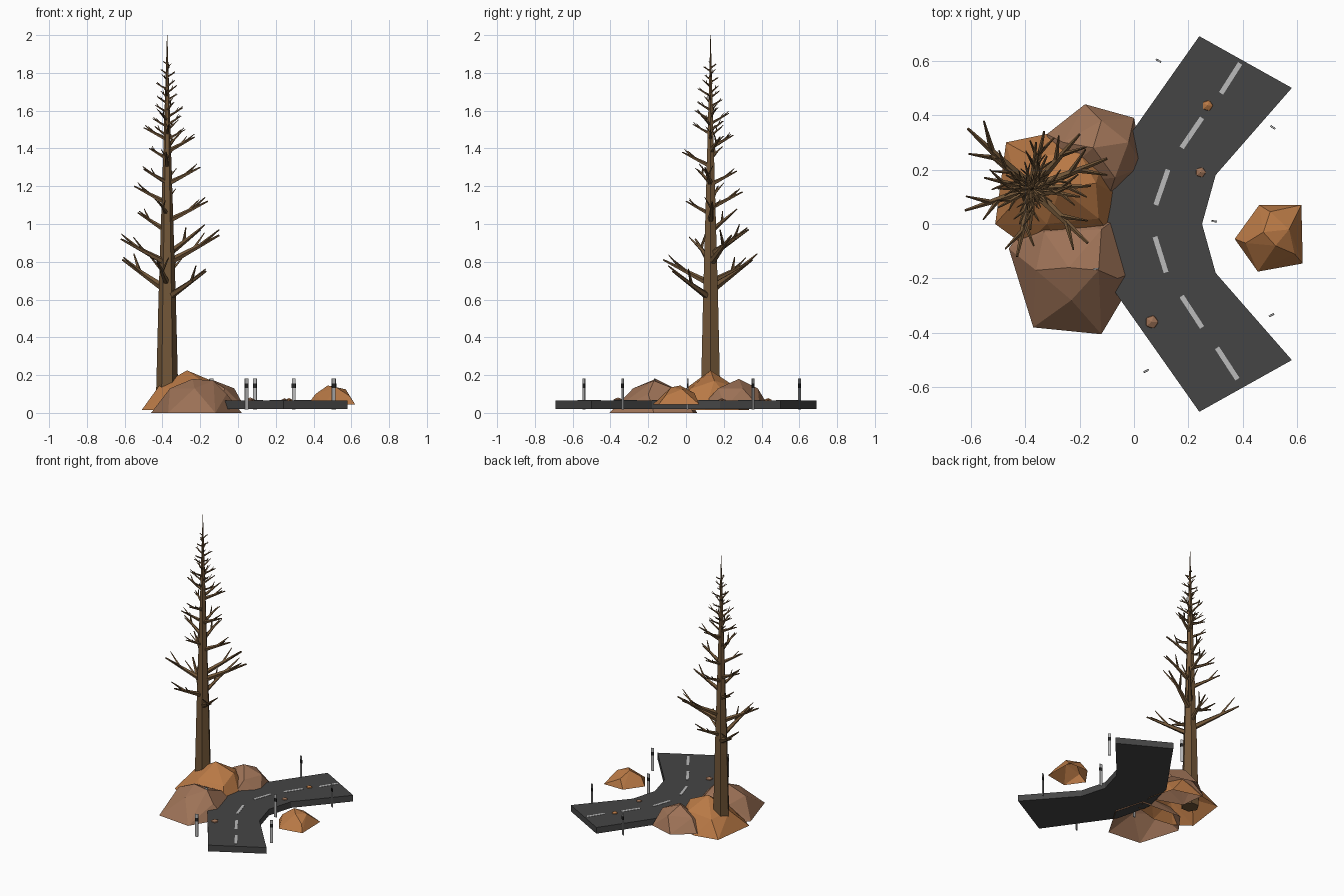
import bpy, bmesh, math, random
from mathutils import Vector, Matrix

if "Cube" in bpy.data.objects:
    bpy.data.objects.remove(bpy.data.objects["Cube"])

random.seed(4)


def material(name, r, g, b):
    m = bpy.data.materials.new(name)
    m.diffuse_color = (r, g, b, 1)
    m.use_nodes = True
    m.node_tree.nodes["Principled BSDF"].inputs["Base Color"].default_value = m.diffuse_color
    return m


BARK = material("bark", 0.17, 0.095, 0.04)
ORANGE = material("orange_rock", 0.48, 0.19, 0.06)
BROWN = material("brown_rock", 0.34, 0.17, 0.095)
ASPHALT = material("asphalt", 0.06, 0.06, 0.06)
PAINT = material("road_paint", 0.5, 0.5, 0.5)
BLACK = material("black_band", 0.02, 0.02, 0.02)


def finish(bm, name, mat):
    me = bpy.data.meshes.new(name)
    bm.to_mesh(me)
    bm.free()
    me.materials.append(mat)
    ob = bpy.data.objects.new(name, me)
    bpy.context.collection.objects.link(ob)
    return ob


def limb(bm, p, q, r0, r1, sides):
    """Tapered stick from p to q."""
    p, q = Vector(p), Vector(q)
    d = q - p
    mat = Matrix.Translation((p + q) / 2) @ d.to_track_quat('Z', 'Y').to_matrix().to_4x4()
    bmesh.ops.create_cone(bm, cap_ends=True, segments=sides, radius1=r0,
                          radius2=r1, depth=d.length, matrix=mat)


def box(name, x, y, z, size, angle, mat):
    bm = bmesh.new()
    m = Matrix.Translation((x, y, z)) @ Matrix.Rotation(angle, 4, 'Z') @ Matrix.Diagonal((*size, 1))
    bmesh.ops.create_cube(bm, size=1, matrix=m)
    return finish(bm, name, mat)


def rock(name, base, base_z, upper, mat):
    """Faceted dome, open underneath: hull of a base outline and upper points."""
    bm = bmesh.new()
    for x, y in base:
        bm.verts.new((x, y, base_z))
    for p in upper:
        bm.verts.new(p)
    bmesh.ops.convex_hull(bm, input=bm.verts[:])
    bmesh.ops.recalc_face_normals(bm, faces=bm.faces[:])
    under = [f for f in bm.faces if all(v.co.z < base_z + 0.001 for v in f.verts)]
    bmesh.ops.delete(bm, geom=under, context='FACES')
    loose = [v for v in bm.verts if not v.link_faces]
    bmesh.ops.delete(bm, geom=loose, context='VERTS')
    return finish(bm, name, mat)


# Road: bent strip mirrored about y = 0, extruded
half = [((-0.13, 0), (0.25, 0)), ((-0.07, 0.25), (0.30, 0.18)), ((0.24, 0.69), (0.58, 0.50))]
rows = [[(x, -y) for x, y in r] for r in half[:0:-1]] + half
bm = bmesh.new()
vs = [[bm.verts.new((x, y, 0.02)) for x, y in r] for r in rows]
for a, b in zip(vs, vs[1:]):
    bm.faces.new((a[0], a[1], b[1], b[0]))
ext = bmesh.ops.extrude_face_region(bm, geom=bm.faces[:])
bmesh.ops.translate(bm, vec=(0, 0, 0.045),
                    verts=[v for v in ext["geom"] if isinstance(v, bmesh.types.BMVert)])
bmesh.ops.recalc_face_normals(bm, faces=bm.faces[:])
finish(bm, "road", ASPHALT)

# Centre line dashes
for x0, y0, x1, y1 in [(.08, .07, .125, .2), (.175, .28, .25, .39), (.32, .48, .39, .59),
                       (.077, -.047, .118, -.178), (.175, -.265, .25, -.38), (.305, -.455, .38, -.57)]:
    box("road_dash", (x0 + x1) / 2, (y0 + y1) / 2, 0.0655,
        (math.hypot(x1 - x0, y1 - y0), 0.018, 0.003), math.atan2(y1 - y0, x1 - x0), PAINT)

# Roadside marker posts with a black band
for x, y, a in [(.09, .6, -30), (.51, .355, -35), (.295, .01, -5), (.505, -.335, 28),
                (.045, -.54, 28), (-.14, -.165, 10)]:
    a = math.radians(a)
    box("marker_post", x, y, 0.1, (0.02, 0.006, 0.165), a, PAINT)
    box("post_band", x, y, 0.143, (0.021, 0.007, 0.025), a, BLACK)

# Boulders
rock("main_boulder",
     [(-.51, 0), (-.47, .3), (-.3, .335), (-.1, .28), (-.05, .1), (-.08, -.05), (-.25, -.1), (-.4, -.08)], 0.015,
     [(-.27, .13, .225), (-.42, .1, .14), (-.14, .15, .17), (-.2, .26, .14), (-.38, .25, .12),
      (-.32, .0, .13), (-.13, .02, .125)], ORANGE)
rock("back_boulder",
     [(0, .39), (-.18, .44), (-.32, .33), (-.3, .15), (-.1, .08), (.035, .21)], 0.03,
     [(-.15, .28, .18), (-.02, .3, .13), (-.12, .38, .13), (-.26, .3, .12), (-.07, .17, .13)], BROWN)
rock("front_boulder",
     [(-.46, -.09), (-.37, -.38), (-.12, -.405), (.02, -.17), (-.04, .04), (-.35, .06)], 0.0,
     [(-.24, -.16, .18), (-.13, -.17, .17), (-.36, -.17, .13), (-.23, -.28, .13),
      (-.06, -.2, .1), (-.12, -.02, .11), (-.33, -.03, .11)], BROWN)
rock("right_boulder",
     [(.37, -.055), (.46, .07), (.615, .07), (.62, -.145), (.455, -.175)], 0.045,
     [(.475, -.03, .145), (.52, -.08, .135), (.57, -.02, .125), (.41, -.07, .1),
      (.5, .045, .105), (.59, -.11, .09)], ORANGE)

# Pebbles on the road
for x, y, r, mat in [(.27, .435, .022, ORANGE), (.245, .19, .021, BROWN), (.065, -.36, .027, BROWN)]:
    bm = bmesh.new()
    bmesh.ops.create_icosphere(bm, subdivisions=1, radius=r,
                               matrix=Matrix.Translation((x, y, 0.063)) @ Matrix.Diagonal((1, 1, .7, 1)))
    finish(bm, "pebble", mat)

# Trunk: tapered six-sided rings
TX, TY = -0.375, 0.13
bm = bmesh.new()
profile = [(.05, .06), (.6, .046), (1.0, .033), (1.5, .017), (2.0, .0012)]
rings = [[bm.verts.new((TX + r * math.cos(k * math.pi / 3), TY + r * math.sin(k * math.pi / 3), z))
          for k in range(6)] for z, r in profile]
for a, b in zip(rings, rings[1:]):
    for k in range(6):
        bm.faces.new((a[k], a[(k + 1) % 6], b[(k + 1) % 6], b[k]))
bm.faces.new(rings[0][::-1])
bm.faces.new(rings[-1])
finish(bm, "trunk", BARK)

# Bare branches with side twigs: large ones placed by tip, upper ones spiralling
bm = bmesh.new()


def branch(tip, rise, r):
    tip = Vector(tip)
    root = Vector((TX, TY, tip.z - rise))
    limb(bm, root, tip, r, r * 0.25, 5)
    d = tip - root
    for t, yaw in ((.5, .6), (.62, -.55)):
        side = Matrix.Rotation(yaw, 3, 'Z') @ d * 0.36
        side.z += 0.1 * d.length
        p = root + d * t
        limb(bm, p, p + side, r * 0.5, r * 0.15, 4)


for tip in [(-.61, .35, .81), (-.62, .05, .92), (-.10, .24, .94), (-.17, -.07, .75), (-.43, -.12, .81),
            (-.2, .33, .97), (-.33, .34, .8), (-.53, .25, 1.06), (-.55, .17, 1.2), (-.16, .14, 1.12),
            (-.42, .0, 1.12), (-.36, .3, 1.17), (-.2, .1, 1.3), (-.5, .06, 1.29), (-.38, -.02, 1.38),
            (-.35, .27, 1.28), (-.5, .13, 1.51), (-.23, .18, 1.46), (-.32, .25, 1.47), (-.47, .18, 1.4)]:
    reach = math.hypot(tip[0] - TX, tip[1] - TY)
    branch(tip, reach * 0.5, 0.006 + 0.05 * reach)
for i in range(26):
    z = 1.5 + 0.36 * i / 25
    reach = (0.115 - 0.085 * i / 25) * random.uniform(.75, 1.1)
    a = i * 2.4
    branch((TX + reach * math.cos(a), TY + reach * math.sin(a), z), reach * 0.55, 0.004 + 0.05 * reach)
finish(bm, "branches", BARK)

------------

* [What is expected] Look through the records for the string "rings". Copy every line that has it.

* [Exercise solution]
# Trunk: tapered six-sided rings
rings = [[bm.verts.new((TX + r * math.cos(k * math.pi / 3), TY + r * math.sin(k * math.pi / 3), z))
for a, b in zip(rings, rings[1:]):
bm.faces.new(rings[0][::-1])
bm.faces.new(rings[-1])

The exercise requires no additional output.